• What you need to do: Go to the line containing "model.add(mesh);" in the records below and print it and every following line exactly, on through the line containing "1.764, 1.767]], 6));", then stop.

• Records provided:
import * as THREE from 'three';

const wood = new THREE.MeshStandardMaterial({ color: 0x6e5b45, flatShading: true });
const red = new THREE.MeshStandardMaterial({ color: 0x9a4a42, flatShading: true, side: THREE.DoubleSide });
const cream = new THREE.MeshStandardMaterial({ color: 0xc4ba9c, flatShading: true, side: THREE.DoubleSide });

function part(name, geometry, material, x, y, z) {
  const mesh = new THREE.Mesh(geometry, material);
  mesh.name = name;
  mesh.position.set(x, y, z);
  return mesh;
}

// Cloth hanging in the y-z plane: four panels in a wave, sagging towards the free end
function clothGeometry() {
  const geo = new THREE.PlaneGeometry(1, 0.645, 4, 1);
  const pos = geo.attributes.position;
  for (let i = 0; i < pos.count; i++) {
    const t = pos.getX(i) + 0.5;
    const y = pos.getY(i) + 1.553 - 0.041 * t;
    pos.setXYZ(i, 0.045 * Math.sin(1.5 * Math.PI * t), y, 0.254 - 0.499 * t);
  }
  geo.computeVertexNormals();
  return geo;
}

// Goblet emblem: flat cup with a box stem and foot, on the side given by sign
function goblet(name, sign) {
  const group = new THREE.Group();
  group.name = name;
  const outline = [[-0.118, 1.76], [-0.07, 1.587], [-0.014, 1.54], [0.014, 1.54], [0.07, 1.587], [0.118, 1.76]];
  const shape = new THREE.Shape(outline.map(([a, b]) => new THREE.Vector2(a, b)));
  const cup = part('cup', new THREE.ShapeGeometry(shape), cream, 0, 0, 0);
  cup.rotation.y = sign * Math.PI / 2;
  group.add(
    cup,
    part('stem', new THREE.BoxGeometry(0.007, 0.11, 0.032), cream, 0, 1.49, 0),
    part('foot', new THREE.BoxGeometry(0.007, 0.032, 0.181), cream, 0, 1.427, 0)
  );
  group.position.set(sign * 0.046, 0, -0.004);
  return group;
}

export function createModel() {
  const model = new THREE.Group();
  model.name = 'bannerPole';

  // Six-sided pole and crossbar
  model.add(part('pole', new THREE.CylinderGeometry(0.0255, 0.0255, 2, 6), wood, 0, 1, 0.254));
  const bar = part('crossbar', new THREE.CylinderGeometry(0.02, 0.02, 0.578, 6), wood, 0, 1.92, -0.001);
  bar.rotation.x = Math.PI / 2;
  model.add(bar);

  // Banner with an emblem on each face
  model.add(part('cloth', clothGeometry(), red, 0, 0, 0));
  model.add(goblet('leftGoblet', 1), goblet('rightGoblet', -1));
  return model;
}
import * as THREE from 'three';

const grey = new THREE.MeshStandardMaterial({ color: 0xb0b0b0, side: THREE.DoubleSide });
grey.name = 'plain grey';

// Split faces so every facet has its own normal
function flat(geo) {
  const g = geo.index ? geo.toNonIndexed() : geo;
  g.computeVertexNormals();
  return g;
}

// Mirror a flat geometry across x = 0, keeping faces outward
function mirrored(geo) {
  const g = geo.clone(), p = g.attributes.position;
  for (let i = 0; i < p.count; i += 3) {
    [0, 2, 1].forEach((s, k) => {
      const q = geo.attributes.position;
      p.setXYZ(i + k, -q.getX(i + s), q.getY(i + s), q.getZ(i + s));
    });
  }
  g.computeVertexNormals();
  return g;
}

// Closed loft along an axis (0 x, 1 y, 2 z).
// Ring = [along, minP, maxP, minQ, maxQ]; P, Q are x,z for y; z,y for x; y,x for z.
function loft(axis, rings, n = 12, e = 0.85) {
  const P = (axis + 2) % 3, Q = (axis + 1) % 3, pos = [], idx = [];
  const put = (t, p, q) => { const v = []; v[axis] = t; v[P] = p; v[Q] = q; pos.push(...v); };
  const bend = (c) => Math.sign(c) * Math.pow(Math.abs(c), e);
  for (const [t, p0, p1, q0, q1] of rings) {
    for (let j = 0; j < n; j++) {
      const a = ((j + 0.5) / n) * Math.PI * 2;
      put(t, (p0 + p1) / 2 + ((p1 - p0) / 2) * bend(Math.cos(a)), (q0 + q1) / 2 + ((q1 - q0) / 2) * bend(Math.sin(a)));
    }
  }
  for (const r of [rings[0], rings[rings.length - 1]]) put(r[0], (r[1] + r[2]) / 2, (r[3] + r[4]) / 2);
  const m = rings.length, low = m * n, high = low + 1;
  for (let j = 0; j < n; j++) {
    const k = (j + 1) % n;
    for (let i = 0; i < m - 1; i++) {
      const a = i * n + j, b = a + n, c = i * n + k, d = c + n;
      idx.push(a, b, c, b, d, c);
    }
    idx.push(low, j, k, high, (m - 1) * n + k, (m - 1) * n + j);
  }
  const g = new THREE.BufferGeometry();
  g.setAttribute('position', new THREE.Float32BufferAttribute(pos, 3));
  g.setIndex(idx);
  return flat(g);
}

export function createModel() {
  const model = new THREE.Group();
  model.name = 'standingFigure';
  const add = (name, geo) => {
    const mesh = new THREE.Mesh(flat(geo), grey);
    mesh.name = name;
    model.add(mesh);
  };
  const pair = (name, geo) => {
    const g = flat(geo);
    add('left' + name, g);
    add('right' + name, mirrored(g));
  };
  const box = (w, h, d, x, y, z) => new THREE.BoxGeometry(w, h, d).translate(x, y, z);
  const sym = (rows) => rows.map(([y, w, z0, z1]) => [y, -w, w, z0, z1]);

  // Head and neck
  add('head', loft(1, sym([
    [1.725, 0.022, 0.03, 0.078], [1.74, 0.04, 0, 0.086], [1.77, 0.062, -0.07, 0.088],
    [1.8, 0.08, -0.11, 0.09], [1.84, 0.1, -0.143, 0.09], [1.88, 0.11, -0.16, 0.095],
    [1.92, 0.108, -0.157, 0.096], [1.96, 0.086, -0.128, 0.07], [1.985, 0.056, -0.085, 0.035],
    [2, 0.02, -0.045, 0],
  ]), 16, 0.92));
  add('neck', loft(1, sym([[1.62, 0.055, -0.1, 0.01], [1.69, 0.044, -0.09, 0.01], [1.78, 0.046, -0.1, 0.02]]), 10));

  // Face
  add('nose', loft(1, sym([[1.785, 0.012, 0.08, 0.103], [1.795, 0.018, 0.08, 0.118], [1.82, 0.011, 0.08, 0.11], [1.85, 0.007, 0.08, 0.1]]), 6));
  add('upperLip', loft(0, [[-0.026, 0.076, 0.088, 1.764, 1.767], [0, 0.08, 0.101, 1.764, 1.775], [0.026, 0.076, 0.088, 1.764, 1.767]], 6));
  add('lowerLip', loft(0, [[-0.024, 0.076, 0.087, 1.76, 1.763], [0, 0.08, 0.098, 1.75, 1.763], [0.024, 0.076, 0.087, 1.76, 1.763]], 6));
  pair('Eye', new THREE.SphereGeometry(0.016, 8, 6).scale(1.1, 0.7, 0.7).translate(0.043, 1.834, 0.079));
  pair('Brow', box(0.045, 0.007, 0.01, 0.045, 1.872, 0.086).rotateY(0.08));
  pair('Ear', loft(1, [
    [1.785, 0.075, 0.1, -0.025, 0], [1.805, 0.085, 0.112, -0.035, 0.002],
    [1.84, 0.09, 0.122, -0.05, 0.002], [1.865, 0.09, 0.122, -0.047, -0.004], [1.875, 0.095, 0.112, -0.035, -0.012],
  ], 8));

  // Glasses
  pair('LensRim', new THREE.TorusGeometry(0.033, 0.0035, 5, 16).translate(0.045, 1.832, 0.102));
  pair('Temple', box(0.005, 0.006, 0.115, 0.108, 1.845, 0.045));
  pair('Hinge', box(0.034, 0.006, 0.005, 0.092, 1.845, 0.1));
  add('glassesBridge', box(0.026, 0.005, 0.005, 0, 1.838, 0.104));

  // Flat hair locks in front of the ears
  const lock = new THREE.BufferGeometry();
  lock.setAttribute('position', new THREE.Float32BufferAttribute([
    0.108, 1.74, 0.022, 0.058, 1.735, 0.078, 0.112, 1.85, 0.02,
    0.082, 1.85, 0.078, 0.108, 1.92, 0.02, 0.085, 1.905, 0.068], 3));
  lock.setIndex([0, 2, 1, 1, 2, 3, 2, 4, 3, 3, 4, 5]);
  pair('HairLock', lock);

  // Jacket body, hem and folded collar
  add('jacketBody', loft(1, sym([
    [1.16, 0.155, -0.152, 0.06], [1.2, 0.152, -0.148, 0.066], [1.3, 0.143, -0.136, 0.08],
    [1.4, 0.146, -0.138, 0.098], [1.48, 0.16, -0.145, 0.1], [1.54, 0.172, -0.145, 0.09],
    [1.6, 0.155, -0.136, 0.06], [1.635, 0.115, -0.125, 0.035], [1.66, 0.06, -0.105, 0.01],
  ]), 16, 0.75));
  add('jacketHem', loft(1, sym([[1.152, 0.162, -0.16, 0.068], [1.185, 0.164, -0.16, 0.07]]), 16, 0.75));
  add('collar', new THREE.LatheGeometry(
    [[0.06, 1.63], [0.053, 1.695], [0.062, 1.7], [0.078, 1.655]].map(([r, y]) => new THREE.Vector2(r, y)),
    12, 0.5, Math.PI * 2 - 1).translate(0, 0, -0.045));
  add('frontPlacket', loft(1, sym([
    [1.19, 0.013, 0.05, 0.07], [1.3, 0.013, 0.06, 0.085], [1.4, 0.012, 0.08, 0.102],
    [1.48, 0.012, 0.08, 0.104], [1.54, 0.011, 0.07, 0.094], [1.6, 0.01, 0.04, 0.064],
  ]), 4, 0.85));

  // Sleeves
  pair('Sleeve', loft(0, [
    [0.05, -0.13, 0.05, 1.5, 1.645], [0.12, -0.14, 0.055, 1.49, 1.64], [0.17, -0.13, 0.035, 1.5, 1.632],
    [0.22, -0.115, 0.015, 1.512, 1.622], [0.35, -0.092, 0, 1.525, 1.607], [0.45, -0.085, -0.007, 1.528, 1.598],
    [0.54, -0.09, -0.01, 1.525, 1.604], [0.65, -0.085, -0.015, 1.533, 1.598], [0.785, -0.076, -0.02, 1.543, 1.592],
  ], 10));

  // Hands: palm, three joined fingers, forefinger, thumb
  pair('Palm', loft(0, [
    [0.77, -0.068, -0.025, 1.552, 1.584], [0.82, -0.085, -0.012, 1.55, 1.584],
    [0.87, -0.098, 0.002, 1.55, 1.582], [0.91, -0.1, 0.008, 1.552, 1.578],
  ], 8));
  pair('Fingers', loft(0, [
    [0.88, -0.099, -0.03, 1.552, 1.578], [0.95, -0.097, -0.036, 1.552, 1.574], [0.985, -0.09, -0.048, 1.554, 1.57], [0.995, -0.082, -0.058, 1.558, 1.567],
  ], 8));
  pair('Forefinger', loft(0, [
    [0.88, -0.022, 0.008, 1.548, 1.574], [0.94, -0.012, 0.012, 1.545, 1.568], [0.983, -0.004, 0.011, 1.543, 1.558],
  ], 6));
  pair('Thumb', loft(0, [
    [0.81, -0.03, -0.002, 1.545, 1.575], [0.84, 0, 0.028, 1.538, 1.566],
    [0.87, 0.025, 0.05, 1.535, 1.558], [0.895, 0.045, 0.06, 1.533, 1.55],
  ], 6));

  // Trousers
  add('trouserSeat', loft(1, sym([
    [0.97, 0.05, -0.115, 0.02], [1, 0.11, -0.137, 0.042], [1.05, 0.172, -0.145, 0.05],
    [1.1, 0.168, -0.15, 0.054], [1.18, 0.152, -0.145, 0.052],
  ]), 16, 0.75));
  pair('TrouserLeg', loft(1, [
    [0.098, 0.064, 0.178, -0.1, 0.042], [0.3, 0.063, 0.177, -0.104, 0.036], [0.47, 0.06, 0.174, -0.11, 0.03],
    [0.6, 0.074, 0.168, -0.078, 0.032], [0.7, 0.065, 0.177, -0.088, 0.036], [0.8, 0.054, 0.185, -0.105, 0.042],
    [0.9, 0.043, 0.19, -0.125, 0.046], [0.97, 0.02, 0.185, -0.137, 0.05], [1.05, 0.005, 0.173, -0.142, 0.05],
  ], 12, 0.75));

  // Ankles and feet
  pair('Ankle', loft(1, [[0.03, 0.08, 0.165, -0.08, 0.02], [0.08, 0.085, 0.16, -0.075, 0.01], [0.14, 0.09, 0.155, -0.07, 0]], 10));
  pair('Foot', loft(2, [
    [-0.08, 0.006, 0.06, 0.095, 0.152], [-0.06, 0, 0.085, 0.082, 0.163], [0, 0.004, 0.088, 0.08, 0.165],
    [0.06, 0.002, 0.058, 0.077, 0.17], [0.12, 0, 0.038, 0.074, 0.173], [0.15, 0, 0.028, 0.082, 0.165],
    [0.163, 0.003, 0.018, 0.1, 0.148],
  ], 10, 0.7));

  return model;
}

• Output for this exercise:
    model.add(mesh);
  };
  const pair = (name, geo) => {
    const g = flat(geo);
    add('left' + name, g);
    add('right' + name, mirrored(g));
  };
  const box = (w, h, d, x, y, z) => new THREE.BoxGeometry(w, h, d).translate(x, y, z);
  const sym = (rows) => rows.map(([y, w, z0, z1]) => [y, -w, w, z0, z1]);

  // Head and neck
  add('head', loft(1, sym([
    [1.725, 0.022, 0.03, 0.078], [1.74, 0.04, 0, 0.086], [1.77, 0.062, -0.07, 0.088],
    [1.8, 0.08, -0.11, 0.09], [1.84, 0.1, -0.143, 0.09], [1.88, 0.11, -0.16, 0.095],
    [1.92, 0.108, -0.157, 0.096], [1.96, 0.086, -0.128, 0.07], [1.985, 0.056, -0.085, 0.035],
    [2, 0.02, -0.045, 0],
  ]), 16, 0.92));
  add('neck', loft(1, sym([[1.62, 0.055, -0.1, 0.01], [1.69, 0.044, -0.09, 0.01], [1.78, 0.046, -0.1, 0.02]]), 10));

  // Face
  add('nose', loft(1, sym([[1.785, 0.012, 0.08, 0.103], [1.795, 0.018, 0.08, 0.118], [1.82, 0.011, 0.08, 0.11], [1.85, 0.007, 0.08, 0.1]]), 6));
  add('upperLip', loft(0, [[-0.026, 0.076, 0.088, 1.764, 1.767], [0, 0.08, 0.101, 1.764, 1.775], [0.026, 0.076, 0.088, 1.764, 1.767]], 6));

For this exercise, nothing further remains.